[ACTIVITY]
Listed below are entries; give the number of lines among them that include "cols", and only that number.
━━━━━━━━━━━━━━━━━━━━━━━━━━━━━━
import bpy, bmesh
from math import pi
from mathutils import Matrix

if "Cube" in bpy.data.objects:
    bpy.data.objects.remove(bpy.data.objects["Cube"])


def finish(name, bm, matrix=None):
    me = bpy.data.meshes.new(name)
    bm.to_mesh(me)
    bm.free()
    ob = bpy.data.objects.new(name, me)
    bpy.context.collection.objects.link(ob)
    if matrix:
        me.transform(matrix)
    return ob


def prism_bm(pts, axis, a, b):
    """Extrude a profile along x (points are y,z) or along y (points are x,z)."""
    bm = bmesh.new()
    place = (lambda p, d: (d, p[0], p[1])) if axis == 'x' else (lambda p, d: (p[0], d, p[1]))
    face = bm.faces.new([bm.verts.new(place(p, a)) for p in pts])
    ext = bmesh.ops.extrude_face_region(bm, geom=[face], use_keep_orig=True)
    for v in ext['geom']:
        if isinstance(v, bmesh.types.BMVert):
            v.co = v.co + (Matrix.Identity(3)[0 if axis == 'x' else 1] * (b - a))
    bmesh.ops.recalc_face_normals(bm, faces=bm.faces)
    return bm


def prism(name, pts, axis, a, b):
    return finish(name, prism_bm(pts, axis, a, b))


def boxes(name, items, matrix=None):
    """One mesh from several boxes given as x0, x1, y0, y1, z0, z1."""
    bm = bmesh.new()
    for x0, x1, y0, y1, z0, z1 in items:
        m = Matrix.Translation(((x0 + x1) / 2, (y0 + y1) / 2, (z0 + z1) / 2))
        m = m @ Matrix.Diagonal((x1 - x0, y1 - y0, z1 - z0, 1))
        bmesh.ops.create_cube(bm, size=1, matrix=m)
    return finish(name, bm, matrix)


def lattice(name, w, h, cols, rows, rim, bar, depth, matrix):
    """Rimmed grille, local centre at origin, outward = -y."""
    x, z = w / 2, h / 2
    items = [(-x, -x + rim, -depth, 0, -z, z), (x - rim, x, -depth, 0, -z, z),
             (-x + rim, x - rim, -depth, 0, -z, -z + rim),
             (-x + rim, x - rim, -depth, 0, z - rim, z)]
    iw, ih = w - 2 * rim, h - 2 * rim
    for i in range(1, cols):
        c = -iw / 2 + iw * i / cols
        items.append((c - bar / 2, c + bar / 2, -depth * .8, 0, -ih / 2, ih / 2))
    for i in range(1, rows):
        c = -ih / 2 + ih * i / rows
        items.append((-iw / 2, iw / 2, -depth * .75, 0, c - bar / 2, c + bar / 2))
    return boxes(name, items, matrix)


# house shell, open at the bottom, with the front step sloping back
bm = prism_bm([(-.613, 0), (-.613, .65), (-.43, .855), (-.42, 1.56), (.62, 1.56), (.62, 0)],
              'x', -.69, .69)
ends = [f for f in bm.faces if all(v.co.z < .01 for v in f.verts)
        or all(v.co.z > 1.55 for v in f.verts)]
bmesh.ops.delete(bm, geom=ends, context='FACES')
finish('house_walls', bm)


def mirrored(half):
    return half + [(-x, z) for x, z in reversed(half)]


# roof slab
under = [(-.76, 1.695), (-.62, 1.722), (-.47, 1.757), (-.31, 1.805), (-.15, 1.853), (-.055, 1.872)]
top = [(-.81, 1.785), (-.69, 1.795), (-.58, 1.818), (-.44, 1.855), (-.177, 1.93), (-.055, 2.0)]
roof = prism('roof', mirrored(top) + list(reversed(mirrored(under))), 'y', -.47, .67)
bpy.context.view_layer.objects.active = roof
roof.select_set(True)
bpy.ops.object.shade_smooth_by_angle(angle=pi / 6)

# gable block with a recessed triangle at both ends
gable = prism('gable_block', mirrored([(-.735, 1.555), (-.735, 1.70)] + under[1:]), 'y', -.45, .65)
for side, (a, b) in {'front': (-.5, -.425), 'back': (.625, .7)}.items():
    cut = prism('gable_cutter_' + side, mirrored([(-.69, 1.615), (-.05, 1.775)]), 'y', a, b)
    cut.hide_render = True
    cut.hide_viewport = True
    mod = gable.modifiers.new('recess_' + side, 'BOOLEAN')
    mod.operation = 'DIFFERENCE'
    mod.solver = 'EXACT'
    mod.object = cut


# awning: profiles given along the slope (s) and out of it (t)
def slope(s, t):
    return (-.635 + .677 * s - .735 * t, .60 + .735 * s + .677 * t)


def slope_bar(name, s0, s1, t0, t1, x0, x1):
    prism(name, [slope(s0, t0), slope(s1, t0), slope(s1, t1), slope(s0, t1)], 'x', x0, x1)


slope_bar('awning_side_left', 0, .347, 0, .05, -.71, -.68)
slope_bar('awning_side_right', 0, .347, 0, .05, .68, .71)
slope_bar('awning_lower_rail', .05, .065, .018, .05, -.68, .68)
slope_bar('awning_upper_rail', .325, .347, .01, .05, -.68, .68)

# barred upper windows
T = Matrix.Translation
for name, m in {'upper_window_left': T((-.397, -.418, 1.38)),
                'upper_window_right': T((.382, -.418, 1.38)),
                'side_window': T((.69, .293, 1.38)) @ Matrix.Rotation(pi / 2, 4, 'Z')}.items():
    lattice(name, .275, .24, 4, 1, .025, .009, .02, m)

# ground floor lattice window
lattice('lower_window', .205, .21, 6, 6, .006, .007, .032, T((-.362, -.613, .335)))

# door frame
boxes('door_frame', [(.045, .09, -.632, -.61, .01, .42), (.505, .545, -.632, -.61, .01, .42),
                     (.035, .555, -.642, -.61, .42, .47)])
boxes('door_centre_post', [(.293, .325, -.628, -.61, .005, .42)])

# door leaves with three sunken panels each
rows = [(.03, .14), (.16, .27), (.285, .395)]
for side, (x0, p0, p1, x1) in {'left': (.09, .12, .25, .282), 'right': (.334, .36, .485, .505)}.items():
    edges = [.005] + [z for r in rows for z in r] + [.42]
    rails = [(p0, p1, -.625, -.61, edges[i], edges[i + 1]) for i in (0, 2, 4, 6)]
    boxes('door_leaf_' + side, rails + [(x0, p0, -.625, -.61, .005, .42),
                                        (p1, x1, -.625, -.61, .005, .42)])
━━━━━━━━━━━━━━━━━━━━━━━━━━━━━━
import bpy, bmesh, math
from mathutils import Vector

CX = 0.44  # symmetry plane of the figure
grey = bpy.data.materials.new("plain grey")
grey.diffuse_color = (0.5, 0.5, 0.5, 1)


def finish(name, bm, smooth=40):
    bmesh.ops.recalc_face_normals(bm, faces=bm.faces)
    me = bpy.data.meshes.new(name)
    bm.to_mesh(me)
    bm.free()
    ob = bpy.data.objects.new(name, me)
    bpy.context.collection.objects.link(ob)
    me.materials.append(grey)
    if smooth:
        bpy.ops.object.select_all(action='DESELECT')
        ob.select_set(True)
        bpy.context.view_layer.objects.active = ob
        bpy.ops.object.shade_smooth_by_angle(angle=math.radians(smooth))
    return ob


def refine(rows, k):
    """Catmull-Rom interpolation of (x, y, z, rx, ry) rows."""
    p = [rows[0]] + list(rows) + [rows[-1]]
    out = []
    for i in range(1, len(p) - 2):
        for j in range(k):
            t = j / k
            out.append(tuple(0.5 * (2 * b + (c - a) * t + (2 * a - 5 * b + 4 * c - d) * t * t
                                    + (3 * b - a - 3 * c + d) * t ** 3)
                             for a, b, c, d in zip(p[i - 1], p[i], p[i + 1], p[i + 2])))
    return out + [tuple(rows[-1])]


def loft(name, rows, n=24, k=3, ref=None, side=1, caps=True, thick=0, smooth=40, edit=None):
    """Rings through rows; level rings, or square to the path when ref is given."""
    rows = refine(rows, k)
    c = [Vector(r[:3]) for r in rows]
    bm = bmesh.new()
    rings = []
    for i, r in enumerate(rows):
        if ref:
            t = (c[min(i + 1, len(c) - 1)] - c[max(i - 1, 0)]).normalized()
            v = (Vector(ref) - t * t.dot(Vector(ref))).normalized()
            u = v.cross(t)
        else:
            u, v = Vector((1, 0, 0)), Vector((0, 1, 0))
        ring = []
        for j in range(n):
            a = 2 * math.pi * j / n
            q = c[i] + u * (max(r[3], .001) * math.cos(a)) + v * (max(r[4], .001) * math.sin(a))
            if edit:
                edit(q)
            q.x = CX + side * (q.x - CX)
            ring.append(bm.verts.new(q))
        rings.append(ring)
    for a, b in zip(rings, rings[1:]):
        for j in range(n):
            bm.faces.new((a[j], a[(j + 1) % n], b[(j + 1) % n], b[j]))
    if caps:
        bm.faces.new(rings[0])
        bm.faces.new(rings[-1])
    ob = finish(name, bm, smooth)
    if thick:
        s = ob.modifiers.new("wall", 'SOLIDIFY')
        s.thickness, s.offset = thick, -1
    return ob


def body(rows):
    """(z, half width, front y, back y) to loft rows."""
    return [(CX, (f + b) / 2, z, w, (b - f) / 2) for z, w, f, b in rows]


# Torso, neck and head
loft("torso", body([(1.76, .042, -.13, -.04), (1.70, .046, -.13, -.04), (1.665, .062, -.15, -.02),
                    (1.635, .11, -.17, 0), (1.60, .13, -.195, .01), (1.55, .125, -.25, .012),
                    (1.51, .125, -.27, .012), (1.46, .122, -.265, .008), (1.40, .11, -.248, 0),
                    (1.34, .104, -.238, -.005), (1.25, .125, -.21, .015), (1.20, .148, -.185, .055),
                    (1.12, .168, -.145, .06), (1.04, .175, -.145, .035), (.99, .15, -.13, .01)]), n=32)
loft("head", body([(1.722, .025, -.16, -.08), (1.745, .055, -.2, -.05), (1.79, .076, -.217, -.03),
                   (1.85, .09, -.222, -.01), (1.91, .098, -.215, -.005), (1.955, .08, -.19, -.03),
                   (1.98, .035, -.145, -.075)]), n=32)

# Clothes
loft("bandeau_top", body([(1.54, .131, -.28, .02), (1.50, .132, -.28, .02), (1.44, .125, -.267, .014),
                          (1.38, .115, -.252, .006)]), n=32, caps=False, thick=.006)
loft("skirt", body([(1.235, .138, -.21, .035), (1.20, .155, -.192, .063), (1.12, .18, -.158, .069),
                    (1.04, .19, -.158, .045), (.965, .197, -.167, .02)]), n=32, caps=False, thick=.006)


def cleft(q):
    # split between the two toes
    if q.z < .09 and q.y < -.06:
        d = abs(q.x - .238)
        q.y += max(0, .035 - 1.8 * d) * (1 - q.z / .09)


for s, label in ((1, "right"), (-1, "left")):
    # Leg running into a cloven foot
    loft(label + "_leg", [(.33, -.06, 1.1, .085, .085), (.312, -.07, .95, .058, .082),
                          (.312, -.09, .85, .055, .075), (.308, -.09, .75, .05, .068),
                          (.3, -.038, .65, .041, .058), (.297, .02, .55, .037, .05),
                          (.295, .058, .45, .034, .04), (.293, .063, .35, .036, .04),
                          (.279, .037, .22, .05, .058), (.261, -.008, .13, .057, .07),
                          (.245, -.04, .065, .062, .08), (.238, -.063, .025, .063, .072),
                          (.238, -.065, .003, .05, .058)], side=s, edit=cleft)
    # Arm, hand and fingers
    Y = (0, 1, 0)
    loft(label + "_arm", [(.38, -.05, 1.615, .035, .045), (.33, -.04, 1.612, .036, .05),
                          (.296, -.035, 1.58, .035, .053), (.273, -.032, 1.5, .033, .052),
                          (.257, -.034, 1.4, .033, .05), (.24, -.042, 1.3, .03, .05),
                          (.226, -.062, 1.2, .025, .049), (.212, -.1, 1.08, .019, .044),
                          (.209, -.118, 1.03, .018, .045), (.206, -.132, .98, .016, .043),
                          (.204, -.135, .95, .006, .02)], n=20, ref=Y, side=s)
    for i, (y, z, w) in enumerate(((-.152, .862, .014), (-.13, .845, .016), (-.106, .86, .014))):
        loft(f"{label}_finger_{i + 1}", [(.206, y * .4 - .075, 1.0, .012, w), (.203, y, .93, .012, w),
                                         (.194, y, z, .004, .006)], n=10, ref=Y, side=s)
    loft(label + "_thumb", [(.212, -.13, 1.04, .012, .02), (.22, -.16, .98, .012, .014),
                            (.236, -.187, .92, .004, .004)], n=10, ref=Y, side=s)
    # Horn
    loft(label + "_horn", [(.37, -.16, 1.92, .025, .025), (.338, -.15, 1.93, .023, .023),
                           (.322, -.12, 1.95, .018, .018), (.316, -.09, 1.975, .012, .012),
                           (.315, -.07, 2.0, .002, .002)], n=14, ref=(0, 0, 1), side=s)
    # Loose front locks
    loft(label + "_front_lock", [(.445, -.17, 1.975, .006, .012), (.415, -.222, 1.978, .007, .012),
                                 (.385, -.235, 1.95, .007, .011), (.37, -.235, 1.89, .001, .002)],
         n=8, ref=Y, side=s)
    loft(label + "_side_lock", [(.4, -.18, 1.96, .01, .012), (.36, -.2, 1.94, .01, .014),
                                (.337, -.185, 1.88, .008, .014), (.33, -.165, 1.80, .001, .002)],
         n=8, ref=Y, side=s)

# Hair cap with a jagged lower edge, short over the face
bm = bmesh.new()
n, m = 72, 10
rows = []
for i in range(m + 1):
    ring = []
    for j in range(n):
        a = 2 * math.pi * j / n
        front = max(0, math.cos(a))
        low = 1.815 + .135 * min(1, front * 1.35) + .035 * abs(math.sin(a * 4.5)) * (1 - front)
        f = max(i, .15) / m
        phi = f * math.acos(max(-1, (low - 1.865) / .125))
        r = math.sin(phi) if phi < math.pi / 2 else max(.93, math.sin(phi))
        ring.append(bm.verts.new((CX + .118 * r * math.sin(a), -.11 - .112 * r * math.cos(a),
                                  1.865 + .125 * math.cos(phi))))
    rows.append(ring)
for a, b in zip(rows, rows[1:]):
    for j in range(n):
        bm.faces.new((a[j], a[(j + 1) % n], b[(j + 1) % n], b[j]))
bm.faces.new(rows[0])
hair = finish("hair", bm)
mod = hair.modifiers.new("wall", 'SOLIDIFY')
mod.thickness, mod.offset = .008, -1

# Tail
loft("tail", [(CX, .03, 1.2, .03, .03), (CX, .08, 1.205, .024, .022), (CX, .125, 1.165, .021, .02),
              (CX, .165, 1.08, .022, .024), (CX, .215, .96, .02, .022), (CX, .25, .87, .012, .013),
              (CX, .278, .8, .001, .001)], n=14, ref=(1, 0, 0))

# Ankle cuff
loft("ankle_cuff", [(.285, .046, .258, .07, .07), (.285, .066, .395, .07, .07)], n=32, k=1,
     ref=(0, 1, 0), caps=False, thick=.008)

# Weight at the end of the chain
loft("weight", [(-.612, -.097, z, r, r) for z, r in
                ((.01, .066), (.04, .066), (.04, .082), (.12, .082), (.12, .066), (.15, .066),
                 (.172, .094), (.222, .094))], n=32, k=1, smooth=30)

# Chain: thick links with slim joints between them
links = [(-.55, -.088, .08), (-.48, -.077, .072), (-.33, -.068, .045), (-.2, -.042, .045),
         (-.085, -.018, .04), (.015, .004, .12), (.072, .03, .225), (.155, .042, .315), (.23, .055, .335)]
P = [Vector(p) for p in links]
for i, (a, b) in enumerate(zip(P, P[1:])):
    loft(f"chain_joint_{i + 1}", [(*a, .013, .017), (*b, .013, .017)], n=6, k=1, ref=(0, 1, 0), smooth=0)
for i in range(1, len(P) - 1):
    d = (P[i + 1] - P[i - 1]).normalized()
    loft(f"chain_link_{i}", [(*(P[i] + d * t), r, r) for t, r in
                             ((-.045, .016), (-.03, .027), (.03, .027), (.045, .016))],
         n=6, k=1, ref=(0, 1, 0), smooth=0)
━━━━━━━━━━━━━━━━━━━━━━━━━━━━━━
[ANSWER SECTION]
3